Write out, word for word, every line in the data below from the one containing "0.89)], 10, radians(11.5))" to the one containing "for drop in", both of them included.
── Input records
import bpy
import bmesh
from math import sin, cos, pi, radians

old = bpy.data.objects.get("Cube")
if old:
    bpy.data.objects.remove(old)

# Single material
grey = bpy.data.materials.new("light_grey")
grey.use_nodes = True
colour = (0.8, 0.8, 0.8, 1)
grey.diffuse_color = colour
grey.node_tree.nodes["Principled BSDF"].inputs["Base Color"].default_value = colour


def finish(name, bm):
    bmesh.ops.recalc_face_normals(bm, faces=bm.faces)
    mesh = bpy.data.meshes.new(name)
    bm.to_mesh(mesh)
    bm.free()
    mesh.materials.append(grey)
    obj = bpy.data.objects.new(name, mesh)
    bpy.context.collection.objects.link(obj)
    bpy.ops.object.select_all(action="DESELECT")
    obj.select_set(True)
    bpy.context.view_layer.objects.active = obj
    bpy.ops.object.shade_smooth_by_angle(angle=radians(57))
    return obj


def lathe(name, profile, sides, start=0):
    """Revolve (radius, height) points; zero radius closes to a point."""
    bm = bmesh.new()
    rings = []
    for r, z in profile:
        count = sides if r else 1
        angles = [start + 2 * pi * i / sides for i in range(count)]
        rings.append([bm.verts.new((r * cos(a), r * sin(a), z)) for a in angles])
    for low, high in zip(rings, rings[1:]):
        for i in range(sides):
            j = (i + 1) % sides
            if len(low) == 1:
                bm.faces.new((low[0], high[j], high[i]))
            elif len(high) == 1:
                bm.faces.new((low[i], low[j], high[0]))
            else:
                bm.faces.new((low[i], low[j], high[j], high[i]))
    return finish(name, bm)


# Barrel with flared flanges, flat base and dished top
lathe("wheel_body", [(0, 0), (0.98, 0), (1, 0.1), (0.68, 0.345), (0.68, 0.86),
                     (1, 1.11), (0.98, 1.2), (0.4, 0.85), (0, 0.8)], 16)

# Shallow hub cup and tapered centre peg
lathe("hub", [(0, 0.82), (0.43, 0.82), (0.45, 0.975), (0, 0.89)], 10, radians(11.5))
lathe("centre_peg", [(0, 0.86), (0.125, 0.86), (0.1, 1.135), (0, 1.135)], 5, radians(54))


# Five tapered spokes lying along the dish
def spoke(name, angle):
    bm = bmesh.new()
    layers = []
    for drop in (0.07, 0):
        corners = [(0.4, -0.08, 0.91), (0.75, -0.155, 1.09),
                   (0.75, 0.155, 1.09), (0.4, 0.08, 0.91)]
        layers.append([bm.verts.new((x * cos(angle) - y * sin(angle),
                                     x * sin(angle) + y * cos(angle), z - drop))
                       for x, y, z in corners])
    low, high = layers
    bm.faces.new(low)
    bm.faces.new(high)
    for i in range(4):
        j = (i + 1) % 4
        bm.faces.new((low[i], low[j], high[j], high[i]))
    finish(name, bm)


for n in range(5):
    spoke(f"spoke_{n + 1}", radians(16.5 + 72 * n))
────
▶ [Exercise response]:
lathe("hub", [(0, 0.82), (0.43, 0.82), (0.45, 0.975), (0, 0.89)], 10, radians(11.5))
lathe("centre_peg", [(0, 0.86), (0.125, 0.86), (0.1, 1.135), (0, 1.135)], 5, radians(54))


# Five tapered spokes lying along the dish
def spoke(name, angle):
    bm = bmesh.new()
    layers = []
    for drop in (0.07, 0):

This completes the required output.